INFORMATION SHOWN:
*** Begin section ***

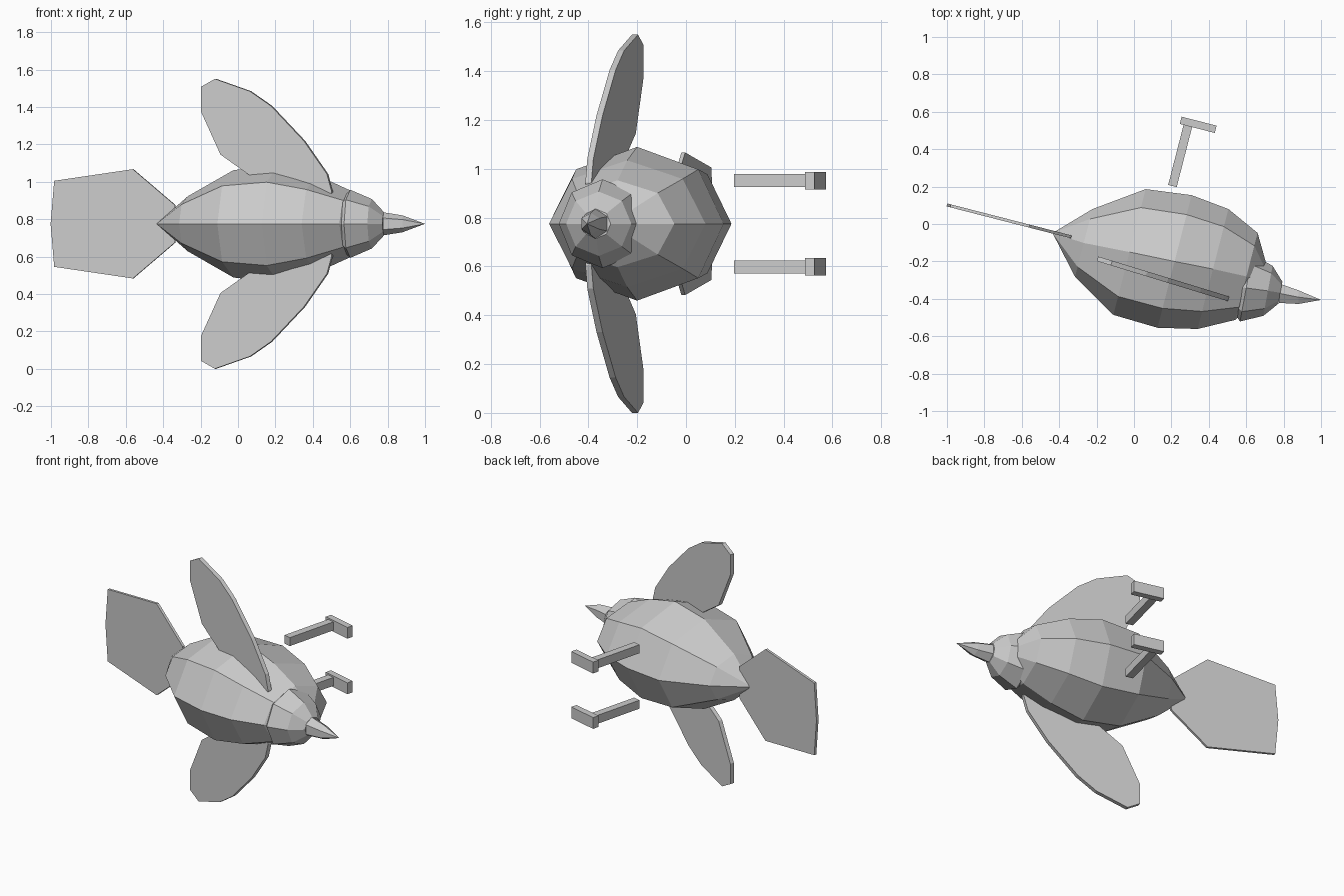
import bpy
import bmesh
from math import sin, cos, pi, radians
from mathutils import Matrix, Vector

if "Cube" in bpy.data.objects:
    bpy.data.objects.remove(bpy.data.objects["Cube"])

MID = 0.775  # height of the symmetry plane (bird lies on its side)


def place(angle, x=0.0, y=0.0):
    return Matrix.Translation((x, y, MID)) @ Matrix.Rotation(radians(angle), 4, 'Z')


BODY = place(-14.4)


def finish(bm, name, matrix):
    bmesh.ops.recalc_face_normals(bm, faces=bm.faces)
    mesh = bpy.data.meshes.new(name)
    bm.to_mesh(mesh)
    bm.free()
    obj = bpy.data.objects.new(name, mesh)
    obj.matrix_world = matrix
    bpy.context.collection.objects.link(obj)
    return obj


def loft(name, sections, sides, matrix, turn=0.0):
    """Skin rings (along, offset, radius_y, radius_z); zero radius makes a point."""
    bm = bmesh.new()
    rings = []
    for x, y, ry, rz in sections:
        if ry == 0:
            rings.append([bm.verts.new((x, y, 0))] * sides)
        else:
            angles = [turn + 2 * pi * i / sides for i in range(sides)]
            rings.append([bm.verts.new((x, y + ry * cos(a), rz * sin(a))) for a in angles])
    for r0, r1 in zip(rings, rings[1:]):
        for i in range(sides):
            j = (i + 1) % sides
            corners = dict.fromkeys((r0[i], r0[j], r1[j], r1[i]))
            bm.faces.new(list(corners))
    for ring in (rings[0], rings[-1]):
        if ring[0] is not ring[1]:
            bm.faces.new(ring)
    return finish(bm, name, matrix)


def plate(name, outline, y, thick, matrix, flip=1):
    """Extrude an x-z outline into a thin plate."""
    bm = bmesh.new()
    face = bm.faces.new([bm.verts.new((x, y - thick / 2, flip * z)) for x, z in outline])
    new = bmesh.ops.extrude_face_region(bm, geom=[face])['geom']
    bmesh.ops.translate(bm, vec=(0, thick, 0),
                        verts=[v for v in new if isinstance(v, bmesh.types.BMVert)])
    return finish(bm, name, matrix)


def box(name, lo, hi, matrix):
    lo, hi = Vector(lo), Vector(hi)
    bm = bmesh.new()
    bmesh.ops.create_cube(bm, size=1.0, matrix=Matrix.Translation((lo + hi) / 2)
                          @ Matrix.Diagonal((*(hi - lo), 1)))
    return finish(bm, name, matrix)


# Egg-shaped body, eight sides
loft("body", [(-0.41, -0.155, 0, 0), (-0.235, -0.165, 0.187, 0.147),
              (0.014, -0.151, 0.347, 0.287), (0.26, -0.14, 0.366, 0.315),
              (0.469, -0.128, 0.331, 0.26), (0.652, -0.122, 0.24, 0.178),
              (0.79, -0.12, 0, 0)], 8, BODY)

# Domed head, eight sides
loft("head", [(-0.02, 0, 0.162, 0.162), (0, 0, 0.182, 0.182),
              (0.117, 0.006, 0.136, 0.132), (0.184, 0.008, 0.06, 0.06)],
     8, place(-10.5, 0.60, -0.342))

# Six-sided pointed beak
loft("beak", [(0.775, -0.37, 0.06, 0.062), (0.88, -0.391, 0.042, 0.045),
              (1.0, -0.406, 0, 0)], 6, place(0), turn=pi / 6)

# Fan tail
half = [(-0.308, 0.1), (-0.54, 0.292), (-0.974, 0.23)]
tail = half + [(-0.994, 0)] + [(x, -z) for x, z in reversed(half)]
plate("tail", tail, -0.15, 0.016, BODY)

# Wings: outline given as world x and height, skewed onto the swept plane
c = cos(radians(17))
wing = [((x - 0.155) / c, z) for x, z in [
    (-0.195, 0.732), (-0.12, 0.775), (0.067, 0.709), (0.18, 0.63), (0.356, 0.443),
    (0.479, 0.266), (0.505, 0.17), (0.49, 0.1), (0.22, 0.16), (0.065, 0.26),
    (-0.09, 0.37), (-0.195, 0.602)]]
for side, flip in (("upper", 1), ("lower", -1)):
    plate(side + "_wing", wing, 0, 0.026, place(-17, 0.155, -0.293), flip)

# Legs with flat feet, mirrored across the symmetry plane
for side, z in (("upper", 0.177), ("lower", -0.177)):
    box(side + "_leg", (0.125, 0.248, z - 0.027), (0.172, 0.58, z + 0.027), BODY)
    box(side + "_foot", (0.104, 0.579, z - 0.036), (0.297, 0.619, z + 0.036), BODY)
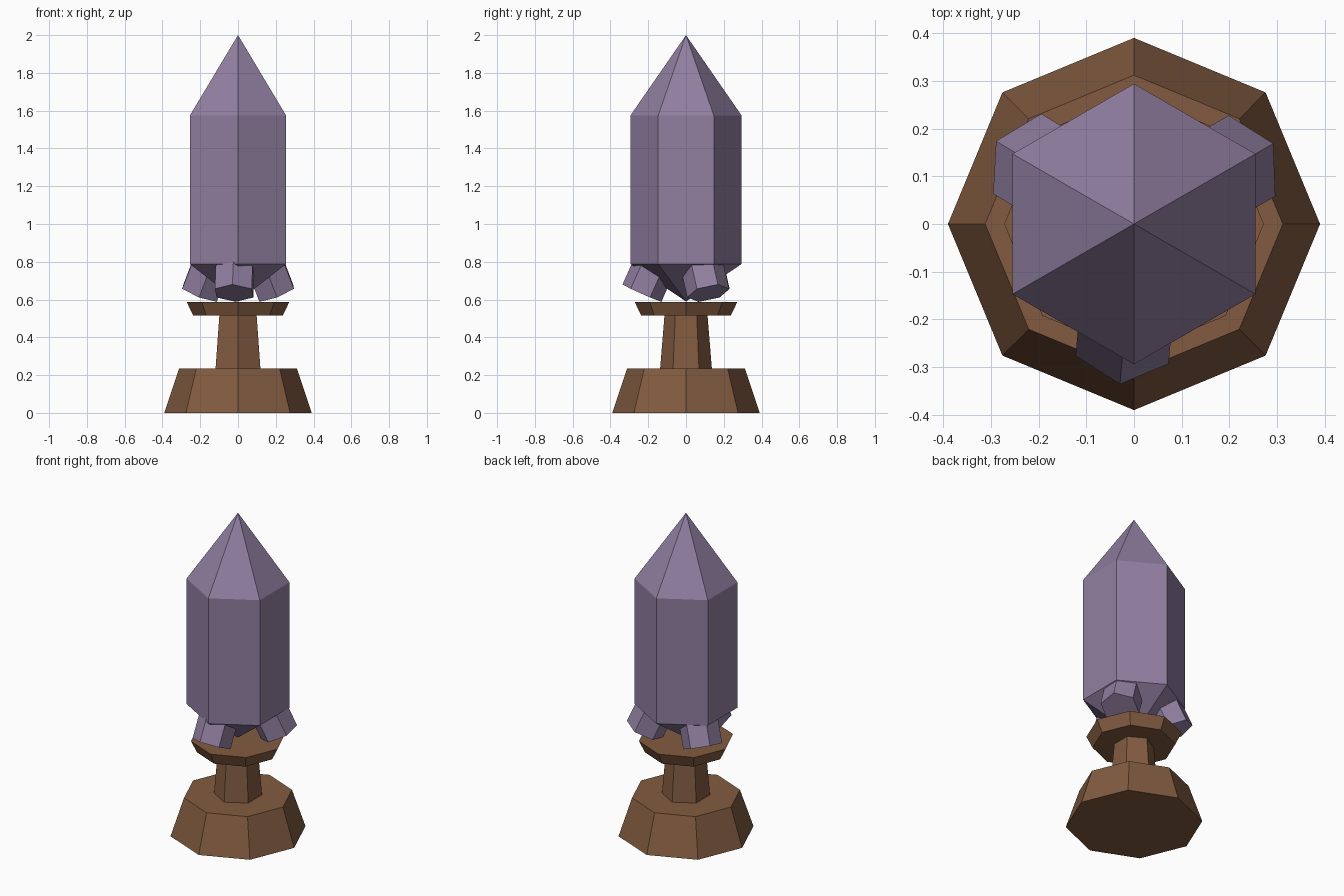
import bpy, bmesh, math
from mathutils import Vector, Matrix

if "Cube" in bpy.data.objects:
    bpy.data.objects.remove(bpy.data.objects["Cube"])


def material(name, srgb):
    m = bpy.data.materials.new(name)
    m.diffuse_color = [((c / 255 + 0.055) / 1.055) ** 2.4 for c in srgb] + [1]
    m.use_nodes = True
    m.node_tree.nodes["Principled BSDF"].inputs["Base Color"].default_value = m.diffuse_color
    return m


wood = material("brown wood", (130, 91, 64))
gem = material("dusty purple crystal", (145, 127, 161))


def lathe(name, sides, profile, turn, mat, matrix=Matrix()):
    """Faceted solid from (radius, height) rings; radius 0 makes a point."""
    bm = bmesh.new()
    rings = []
    for r, z in profile:
        if r == 0:
            rings.append([bm.verts.new((0, 0, z))])
        else:
            angles = [turn + math.tau * i / sides for i in range(sides)]
            rings.append([bm.verts.new((r * math.cos(a), r * math.sin(a), z)) for a in angles])
    for a, b in zip(rings, rings[1:]):
        for i in range(sides):
            j = (i + 1) % sides
            if len(a) == 1:
                bm.faces.new((a[0], b[j], b[i]))
            elif len(b) == 1:
                bm.faces.new((a[i], a[j], b[0]))
            else:
                bm.faces.new((a[i], a[j], b[j], b[i]))
    for ring in (rings[0], rings[-1]):
        if len(ring) > 1:
            bm.faces.new(ring)
    bmesh.ops.recalc_face_normals(bm, faces=bm.faces)
    bm.transform(matrix)
    mesh = bpy.data.meshes.new(name)
    bm.to_mesh(mesh)
    bm.free()
    mesh.materials.append(mat)
    obj = bpy.data.objects.new(name, mesh)
    bpy.context.collection.objects.link(obj)
    return obj


# Wooden stand: foot, stem and dish
lathe("foot", 8, [(0.39, 0), (0.312, 0.235)], 0, wood)
lathe("stem", 6, [(0.137, 0.235), (0.114, 0.515)], math.pi / 2, wood)
lathe("dish", 8, [(0.237, 0.515), (0.272, 0.588)], 0, wood)

# Large crystal, pointed at both ends
lathe("main_crystal", 6, [(0, 0.59), (0.294, 0.788), (0.294, 1.575), (0, 2.0)],
      math.pi / 2, gem)

# Small prisms leaning outward below the large crystal
for i, azimuth in enumerate((265, 30, 149)):
    place = (Matrix.Rotation(math.radians(azimuth), 4, 'Z')
             @ Matrix.Translation(Vector((0.234, 0, 0.634)))
             @ Matrix.Rotation(math.radians(-24), 4, 'Y'))
    lathe(f"small_crystal_{i + 1}", 6, [(0.113, 0), (0.113, 0.3)], 0, gem, place)
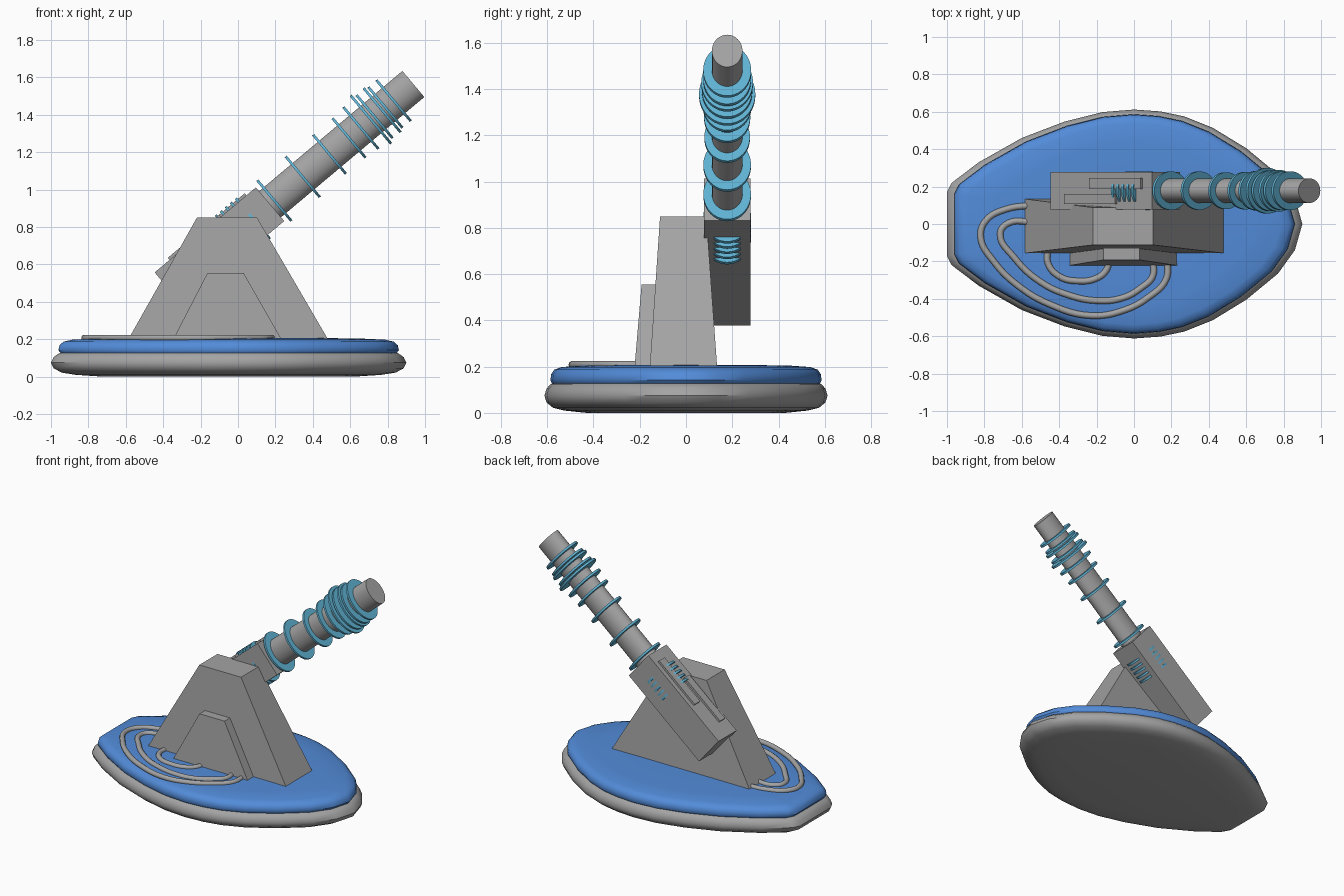
import bpy, bmesh, math
from mathutils import Matrix, Vector

if "Cube" in bpy.data.objects:
    bpy.data.objects.remove(bpy.data.objects["Cube"])


def material(name, rgb):
    m = bpy.data.materials.new(name)
    m.diffuse_color = (*rgb, 1)
    m.use_nodes = True
    m.node_tree.nodes["Principled BSDF"].inputs["Base Color"].default_value = m.diffuse_color
    return m


GREY = material("grey metal", (0.37, 0.37, 0.37))
BLUE = material("blue deck", (0.085, 0.26, 0.69))
CYAN = material("cyan coil", (0.12, 0.46, 0.67))


def finish(name, bm, mat, smooth=None):
    bmesh.ops.recalc_face_normals(bm, faces=bm.faces)
    me = bpy.data.meshes.new(name)
    bm.to_mesh(me)
    bm.free()
    me.materials.append(mat)
    ob = bpy.data.objects.new(name, me)
    bpy.context.collection.objects.link(ob)
    if smooth:
        bpy.ops.object.select_all(action='DESELECT')
        ob.select_set(True)
        bpy.context.view_layer.objects.active = ob
        bpy.ops.object.shade_smooth_by_angle(angle=math.radians(smooth))
    return ob


def loft(name, rings, mat, smooth=None):
    """Skin a stack of equal-length point rings and cap both ends."""
    bm = bmesh.new()
    vs = [[bm.verts.new(p) for p in r] for r in rings]
    n = len(vs[0])
    for a, b in zip(vs, vs[1:]):
        for i in range(n):
            j = (i + 1) % n
            bm.faces.new((a[i], a[j], b[j], b[i]))
    bm.faces.new(vs[0])
    bm.faces.new(vs[-1])
    return finish(name, bm, mat, smooth)


# Base: half outline mirrored across y, lofted through rounded profiles
half = [(0.9, 0), (0.86, 0.14), (0.77, 0.265), (0.6, 0.405), (0.42, 0.515), (0.27, 0.575),
        (0.14, 0.602), (0, 0.612), (-0.17, 0.598), (-0.37, 0.548), (-0.6, 0.46),
        (-0.83, 0.33), (-0.975, 0.22), (-1.0, 0.17)]
outline = half + [(x, -y) for x, y in reversed(half[1:])]


def slab(name, profile, mat):
    rings = [[(-0.05 + (x + 0.05) * s, y * s, z) for x, y in outline] for z, s in profile]
    loft(name, rings, mat, 40)


slab("base_rim", [(0.0, 0.70), (0.01, 0.86), (0.022, 0.94), (0.045, 0.985), (0.075, 1.0),
                  (0.105, 0.985), (0.125, 0.955), (0.135, 0.90)], GREY)
slab("base_deck", [(0.11, 0.92), (0.125, 0.945), (0.142, 0.958), (0.168, 0.952),
                   (0.187, 0.93), (0.198, 0.88), (0.205, 0.72), (0.207, 0.4)], BLUE)


# Pedestal and its front plate: tapered blocks
def rect(x0, x1, y0, y1, z):
    return [(x0, y0, z), (x1, y0, z), (x1, y1, z), (x0, y1, z)]


loft("pedestal", [rect(-0.592, 0.487, -0.157, 0.135, 0.19),
                  rect(-0.22, 0.102, -0.112, 0.088, 0.85)], GREY)
loft("pedestal_front_plate", [rect(-0.352, 0.238, -0.223, -0.1, 0.19),
                              rect(-0.163, 0.03, -0.192, -0.1, 0.555)], GREY)

# Gun frame: local +x runs down the barrel to the muzzle at the origin
AIM = Matrix.Translation((0.9375, 0.178, 1.565)) @ Matrix.Rotation(-math.radians(40), 4, 'Y')


def gun_box(name, t0, t1, y0, y1, z0, z1):
    rings = [[AIM @ Vector(p) for p in rect(-t1, -t0, y0, y1, z)] for z in (z0, z1)]
    loft(name, rings, GREY)


def gun_disc(name, t0, t1, r, mat, n=40):
    """Elliptical cylinder across the gun axis, narrower in y."""
    rings = [[AIM @ Vector((-t, 0.725 * r * math.cos(a), r * math.sin(a)))
              for a in (2 * math.pi * i / n for i in range(n))] for t in (t0, t1)]
    loft(name, rings, mat, 40)


gun_box("gun_housing", 1.0, 1.707, -0.1, 0.1, -0.1175, 0.1175)
gun_box("housing_rail_back", 1.067, 1.427, 0.008, 0.068, 0.11, 0.132)
gun_box("housing_rail_front", 1.244, 1.603, -0.072, -0.018, 0.11, 0.132)
gun_disc("barrel", 0, 1.05, 0.091, GREY)

# Coil discs: (distance from muzzle, radius); the last five poke through the housing
coils = [(0.138, 0.143), (0.195, 0.142), (0.218, 0.154), (0.271, 0.15), (0.296, 0.168),
         (0.366, 0.146), (0.449, 0.138), (0.585, 0.136), (0.772, 0.142), (0.97, 0.142)]
coils += [(1.12 + 0.035 * i, 0.142) for i in range(5)]
for i, (t, r) in enumerate(coils):
    gun_disc(f"coil_disc_{i + 1}", t - 0.007, t + 0.007, r, CYAN)


# Cables lying on the deck
def cable(name, pts):
    cu = bpy.data.curves.new(name, 'CURVE')
    cu.dimensions = '3D'
    cu.bevel_depth = 0.017
    cu.bevel_resolution = 3
    cu.resolution_u = 6
    cu.use_fill_caps = True
    sp = cu.splines.new('BEZIER')
    sp.bezier_points.add(len(pts) - 1)
    for b, (x, y) in zip(sp.bezier_points, pts):
        b.co = (x, y, 0.208)
        b.handle_left_type = b.handle_right_type = 'AUTO'
    cu.materials.append(GREY)
    bpy.context.collection.objects.link(bpy.data.objects.new(name, cu))


cable("cable_outer", [(-0.54, 0.1), (-0.68, 0.08), (-0.79, 0.02), (-0.82, -0.07), (-0.75, -0.2),
                      (-0.62, -0.33), (-0.45, -0.43), (-0.23, -0.49), (-0.05, -0.46),
                      (0.08, -0.39), (0.17, -0.3), (0.18, -0.19)])
cable("cable_middle", [(-0.54, 0.01), (-0.67, 0.005), (-0.715, -0.05), (-0.64, -0.18),
                       (-0.5, -0.31), (-0.35, -0.38), (-0.2, -0.41), (-0.06, -0.395),
                       (0.04, -0.34), (0.1, -0.28), (0.1, -0.19)])
cable("cable_inner", [(-0.46, -0.13), (-0.46, -0.21), (-0.4, -0.28), (-0.3, -0.305),
                      (-0.2, -0.29), (-0.15, -0.25), (-0.13, -0.19)])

*** End section ***

TASK TO COMPLETE: The response is to contain exactly the lines from the beginning of the data through the line containing "bm.faces.new(list(corners))", both ends included, and nothing else; omit the pictures.

WRITTEN ANSWER:
import bpy
import bmesh
from math import sin, cos, pi, radians
from mathutils import Matrix, Vector

if "Cube" in bpy.data.objects:
    bpy.data.objects.remove(bpy.data.objects["Cube"])

MID = 0.775  # height of the symmetry plane (bird lies on its side)


def place(angle, x=0.0, y=0.0):
    return Matrix.Translation((x, y, MID)) @ Matrix.Rotation(radians(angle), 4, 'Z')


BODY = place(-14.4)


def finish(bm, name, matrix):
    bmesh.ops.recalc_face_normals(bm, faces=bm.faces)
    mesh = bpy.data.meshes.new(name)
    bm.to_mesh(mesh)
    bm.free()
    obj = bpy.data.objects.new(name, mesh)
    obj.matrix_world = matrix
    bpy.context.collection.objects.link(obj)
    return obj


def loft(name, sections, sides, matrix, turn=0.0):
    """Skin rings (along, offset, radius_y, radius_z); zero radius makes a point."""
    bm = bmesh.new()
    rings = []
    for x, y, ry, rz in sections:
        if ry == 0:
            rings.append([bm.verts.new((x, y, 0))] * sides)
        else:
            angles = [turn + 2 * pi * i / sides for i in range(sides)]
            rings.append([bm.verts.new((x, y + ry * cos(a), rz * sin(a))) for a in angles])
    for r0, r1 in zip(rings, rings[1:]):
        for i in range(sides):
            j = (i + 1) % sides
            corners = dict.fromkeys((r0[i], r0[j], r1[j], r1[i]))
            bm.faces.new(list(corners))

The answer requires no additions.